Saturday was a great day for those who enjoy music. We celebrated Record Store Day with a variety of free performances and activities across London and other areas in UK. Few things make me feel happier than good (live) music. Music, in London and for a good cause. Simply, brilliant. The video below may give you a feel for it.
Record Store Day was set up in US back in 2007 by about 700 independent record stores, and then quickly came to UK. Their aim is to draw attention to the big role they play in the music industry. Such stores kept being shut down, as they couldn’t compete with bigger, high street retailers and online players.
There certainly is a unique culture around them. Remember High Fidelity and those other movies and books where people used to hang out in record stores? It is not fiction. Musicians have hung around, worked and, even, performed there. This has contributed to the dissemination of artists and music genres over time and, generally, to keep alive the music industry. Where else would wanna-be musicians go if they wanted to sell their music to start with?
I attended the mini music festival on Berwick Street in Soho.
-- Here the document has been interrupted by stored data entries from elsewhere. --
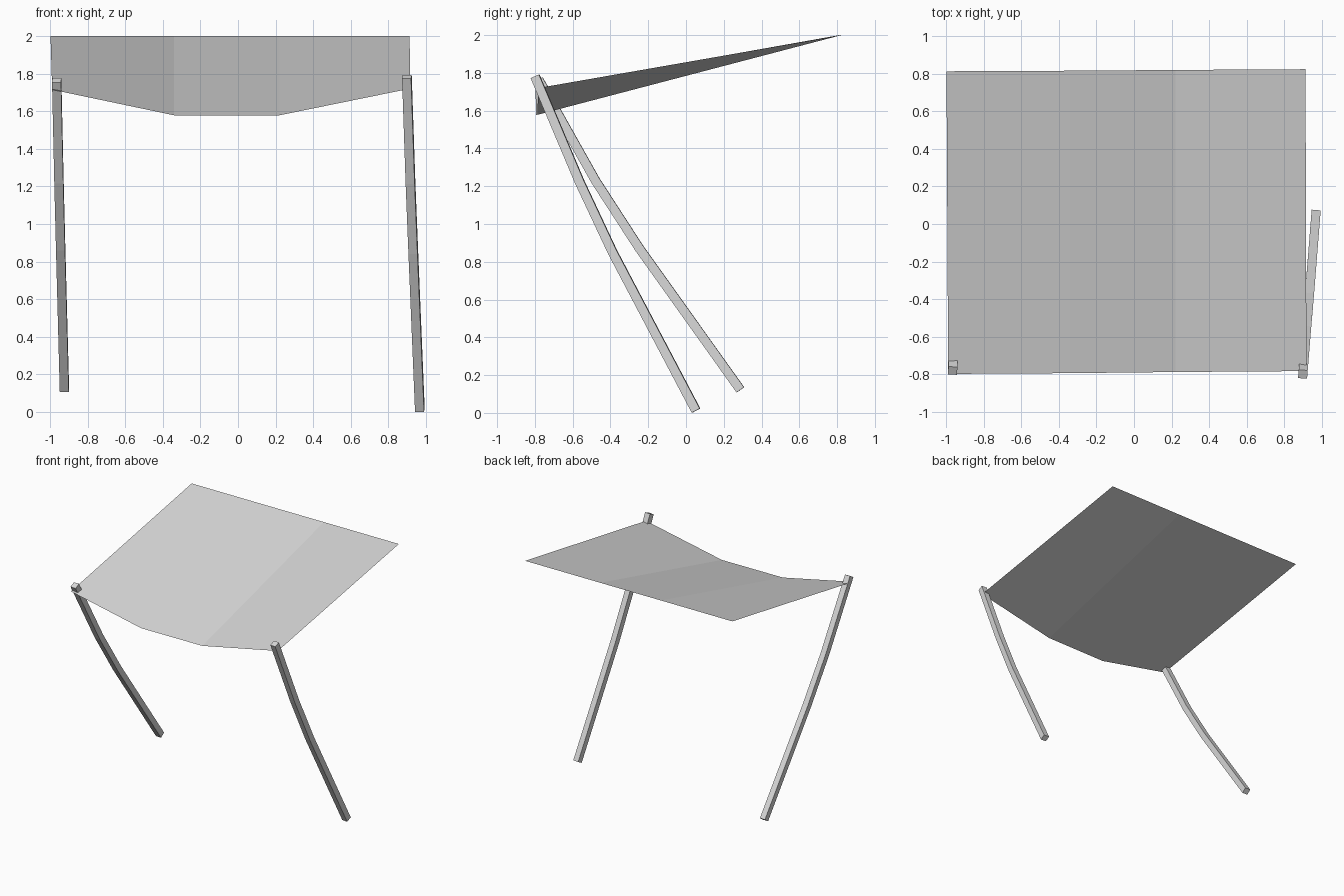
import bpy
import bmesh
from mathutils import Vector

cube = bpy.data.objects.get("Cube")
if cube:
    bpy.data.objects.remove(cube)

GREY = (0.69, 0.69, 0.69, 1.0)
grey = bpy.data.materials.new("plain grey")
grey.use_nodes = True
grey.diffuse_color = GREY
grey.node_tree.nodes["Principled BSDF"].inputs["Base Color"].default_value = GREY


def make_object(name, bm):
    mesh = bpy.data.meshes.new(name)
    bm.to_mesh(mesh)
    bm.free()
    mesh.materials.append(grey)
    obj = bpy.data.objects.new(name, mesh)
    bpy.context.collection.objects.link(obj)
    return obj


def sweep_pole(name, path, width=0.048):
    """Square bar swept along a bent path, with flat ends and level sides."""
    pts = [Vector(p) for p in path]
    h = width / 2
    bm = bmesh.new()
    rings = []
    for i, p in enumerate(pts):
        along = Vector((0, 0, 0))
        if i > 0:
            along += (p - pts[i - 1]).normalized()
        if i < len(pts) - 1:
            along += (pts[i + 1] - p).normalized()
        along.normalize()
        side = along.cross(Vector((0, 0, 1))).normalized()
        depth = along.cross(side)
        rings.append([bm.verts.new(p + side * a * h + depth * b * h)
                      for a, b in ((-1, -1), (1, -1), (1, 1), (-1, 1))])
    for low, high in zip(rings, rings[1:]):
        for k in range(4):
            n = (k + 1) % 4
            bm.faces.new((low[k], low[n], high[n], high[k]))
    bm.faces.new(rings[0])
    bm.faces.new(rings[-1])
    bmesh.ops.recalc_face_normals(bm, faces=bm.faces)
    return make_object(name, bm)


# Canopy: sagging front edge lofted to a straight, raised back edge
front_edge = [(-0.988, -0.797, 1.714), (-0.34, -0.793, 1.578),
              (0.22, -0.787, 1.578), (0.917, -0.782, 1.72)]
back_edge = [(-0.997, 0.812, 2.0), (-0.34, 0.815, 2.0),
             (0.22, 0.819, 2.0), (0.912, 0.823, 2.0)]
bm = bmesh.new()
front = [bm.verts.new(p) for p in front_edge]
back = [bm.verts.new(p) for p in back_edge]
# Outer panels fold from the low front point to the outer back corner
bm.faces.new((front[1], back[1], back[0], front[0])).normal_flip()
for i in (1, 2):
    bm.faces.new((front[i], front[i + 1], back[i + 1], back[i]))
bm.faces.ensure_lookup_table()
bm.normal_update()
for face in bm.faces:
    if face.normal.z < 0:
        face.normal_flip()
make_object("canopy", bm)

# Bent support poles
sweep_pole("left_pole", [(0.967, 0.053, 0.012), (0.932, -0.388, 0.85),
                         (0.917, -0.563, 1.223), (0.898, -0.799, 1.782)])
sweep_pole("right_pole", [(-0.923, 0.288, 0.122), (-0.943, -0.248, 0.873),
                          (-0.952, -0.478, 1.228), (-0.964, -0.78, 1.765)])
It was buzzing with life! Apart from the usual street market, dj’s played in some of the shops there, street performances took place and a series of short gigs happened on a big stage at one end of the street. I couln’t have enjoyed it any less!
My favourite performances were Matthew E White’s and the guys on the short video below that I took at one of the unscheduled corner performances. But, the rest were as good, and we could see them for free.
But, there’s one performance that I, sadly, couldn’t catch – Brian May’s at Sister Ray store on Friday afternoon. Just one day earlier! The owner of Sister Ray mentioned this when asked at a Q&A session about the book and documentary The Last Shop Standing, by Graham Jones. Phil Barton mentioned that record labels and artists support Record Store Day. As he put it, they realise the role record stores in the music industry. In fact, David Bowie and some other artists released some material on vinyl in time for the celebration, as well as special releases by Pink Floyd or Marc Bolan.
An aspect worth noticing is the common distaste for CDs. Vinyl is still here, and the age range of the people queuing to buy records at all hours during the festival was wide.
So, the good cause that I mentioned above is keeping open the independent record stores. At the moment, there are about 300 still open in UK. I am a firm believer in the human touch when it comes to advice and selling things. The internet itself is made by human beings for human beings too. But, there’s so much info we all could upload onto the net! At Graham Jones’ presentation, I learnt that record store employees are specialists in one area, whilst retaining knowledge about other music genres. In other words, good people to ask for advice and experiences!
Oh, and I didn’t catch Paul Weller’s ‘secret’ gig with The Strypes at Rough Trade East either… Anyone attended?
Thank you for reading!